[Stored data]
◇ ◇ ◇
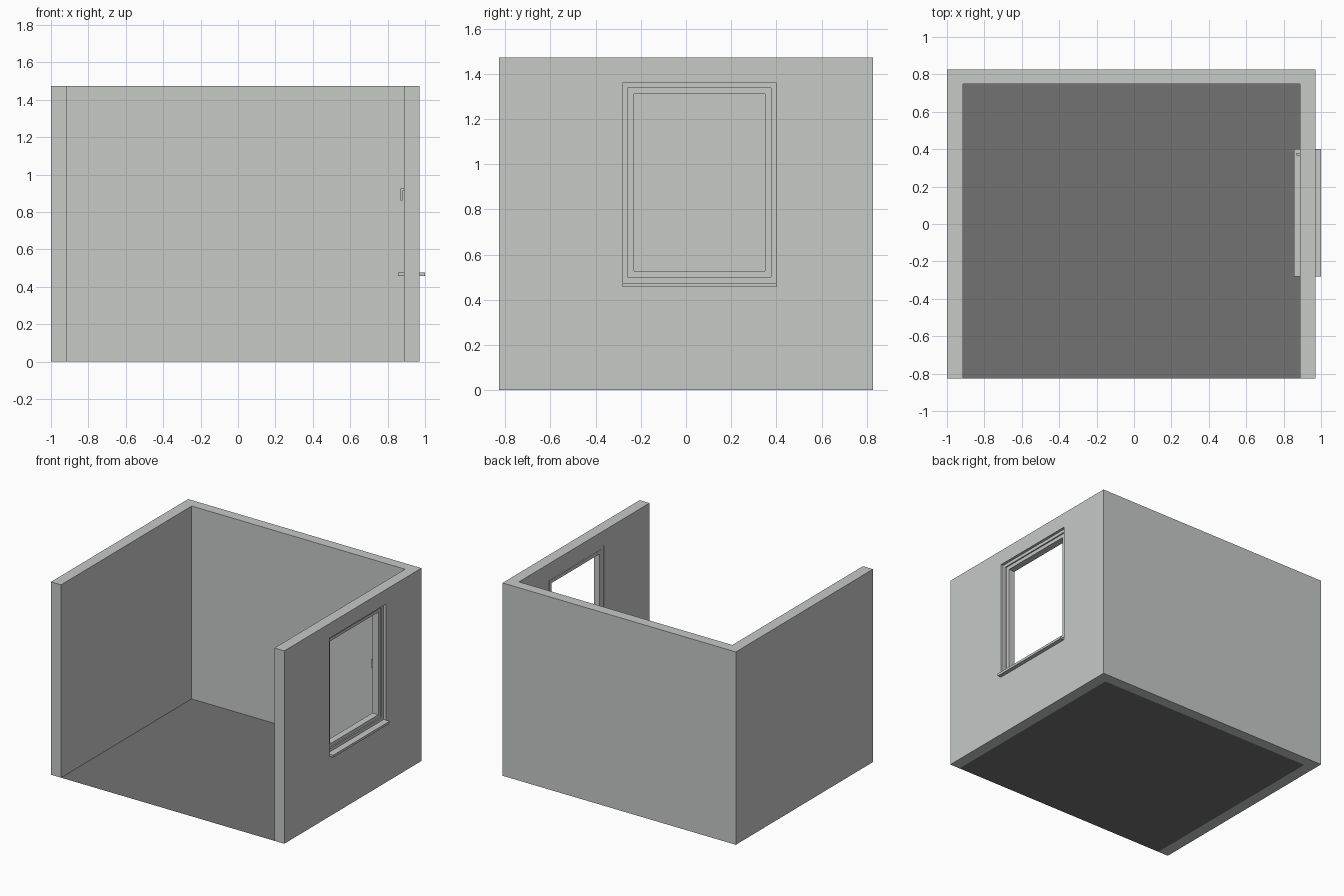
import bpy, bmesh

cube = bpy.data.objects.get("Cube")
if cube:
    bpy.data.objects.remove(cube, do_unlink=True)


def material(name, rgb):
    mat = bpy.data.materials.new(name)
    mat.use_nodes = True
    mat.diffuse_color = (*rgb, 1)
    mat.node_tree.nodes["Principled BSDF"].inputs["Base Color"].default_value = (*rgb, 1)
    return mat


light_grey = material("light grey", (0.57, 0.585, 0.575))
dark_grey = material("dark grey", (0.17, 0.17, 0.17))


def finish(name, bm, mat):
    bmesh.ops.recalc_face_normals(bm, faces=bm.faces)
    mesh = bpy.data.meshes.new(name)
    bm.to_mesh(mesh)
    bm.free()
    mesh.materials.append(mat)
    obj = bpy.data.objects.new(name, mesh)
    bpy.context.collection.objects.link(obj)
    return obj


def prism(name, outline, z0, z1, mat):
    """Extrude a plan outline upwards; a flat sheet when z0 equals z1."""
    bm = bmesh.new()
    face = bm.faces.new([bm.verts.new((x, y, z0)) for x, y in outline])
    if z1 > z0:
        new = bmesh.ops.extrude_face_region(bm, geom=[face])["geom"]
        verts = [v for v in new if isinstance(v, bmesh.types.BMVert)]
        bmesh.ops.translate(bm, verts=verts, vec=(0, 0, z1 - z0))
    return finish(name, bm, mat)


def box(name, x, y, z, mat):
    plan = [(x[0], y[0]), (x[1], y[0]), (x[1], y[1]), (x[0], y[1])]
    return prism(name, plan, z[0], z[1], mat)


def window_ring(name, x, outer, inner, mat):
    """Rectangular frame in the wall plane; rectangles are (y0, y1, z0, z1)."""
    bm = bmesh.new()

    def loop(px, r):
        corners = [(r[0], r[2]), (r[1], r[2]), (r[1], r[3]), (r[0], r[3])]
        return [bm.verts.new((px, y, z)) for y, z in corners]

    loops = [loop(x[0], outer), loop(x[1], outer), loop(x[1], inner), loop(x[0], inner)]
    for k in range(4):
        a, b = loops[k], loops[(k + 1) % 4]
        for i in range(4):
            j = (i + 1) % 4
            bm.faces.new((a[i], a[j], b[j], b[i]))
    return finish(name, bm, mat)


# Room shell, open at the front and top
LEFT, RIGHT, FRONT, BACK, TOP = -1.0, 0.97, -0.827, 0.827, 1.472
IN_L, IN_R, IN_B = -0.915, 0.887, 0.748
walls = prism("walls", [(LEFT, FRONT), (IN_L, FRONT), (IN_L, IN_B), (IN_R, IN_B),
                        (IN_R, FRONT), (RIGHT, FRONT), (RIGHT, BACK), (LEFT, BACK)],
              0, TOP, light_grey)
box("floor", (IN_L, IN_R), (FRONT, IN_B), (0, 0), dark_grey)

# Window opening
HOLE = (-0.28, 0.40, 0.475, 1.36)
SILL_Z = (0.457, 0.475)
cutter = box("window_cutter", (0.8, 1.05), HOLE[:2], (SILL_Z[0], HOLE[3]), light_grey)
cutter.hide_render = True
cutter.hide_viewport = True
cut = walls.modifiers.new("window opening", "BOOLEAN")
cut.operation = "DIFFERENCE"
cut.solver = "EXACT"
cut.object = cutter

# Sill running through the wall, fixed frame and sash
box("window_sill", (0.855, 1.0), HOLE[:2], SILL_Z, light_grey)
FRAME = (-0.258, 0.376, 0.50, 1.337)
PANE = (-0.23, 0.35, 0.527, 1.31)
window_ring("window_frame", (0.892, 0.95), HOLE, FRAME, light_grey)
window_ring("window_sash", (0.89, 0.94), FRAME, PANE, light_grey)

# Handle on the inside of the sash: neck and hanging lever
HANDLE_Y = (0.367, 0.379)
box("handle_neck", (0.872, 0.892), HANDLE_Y, (0.913, 0.925), light_grey)
box("handle_lever", (0.870, 0.880), HANDLE_Y, (0.860, 0.925), light_grey)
◇ ◇ ◇
Work item:
Filter the data, keeping only the lines that contain "cutter".

Result below:
cutter = box("window_cutter", (0.8, 1.05), HOLE[:2], (SILL_Z[0], HOLE[3]), light_grey)
cutter.hide_render = True
cutter.hide_viewport = True
cut.object = cutter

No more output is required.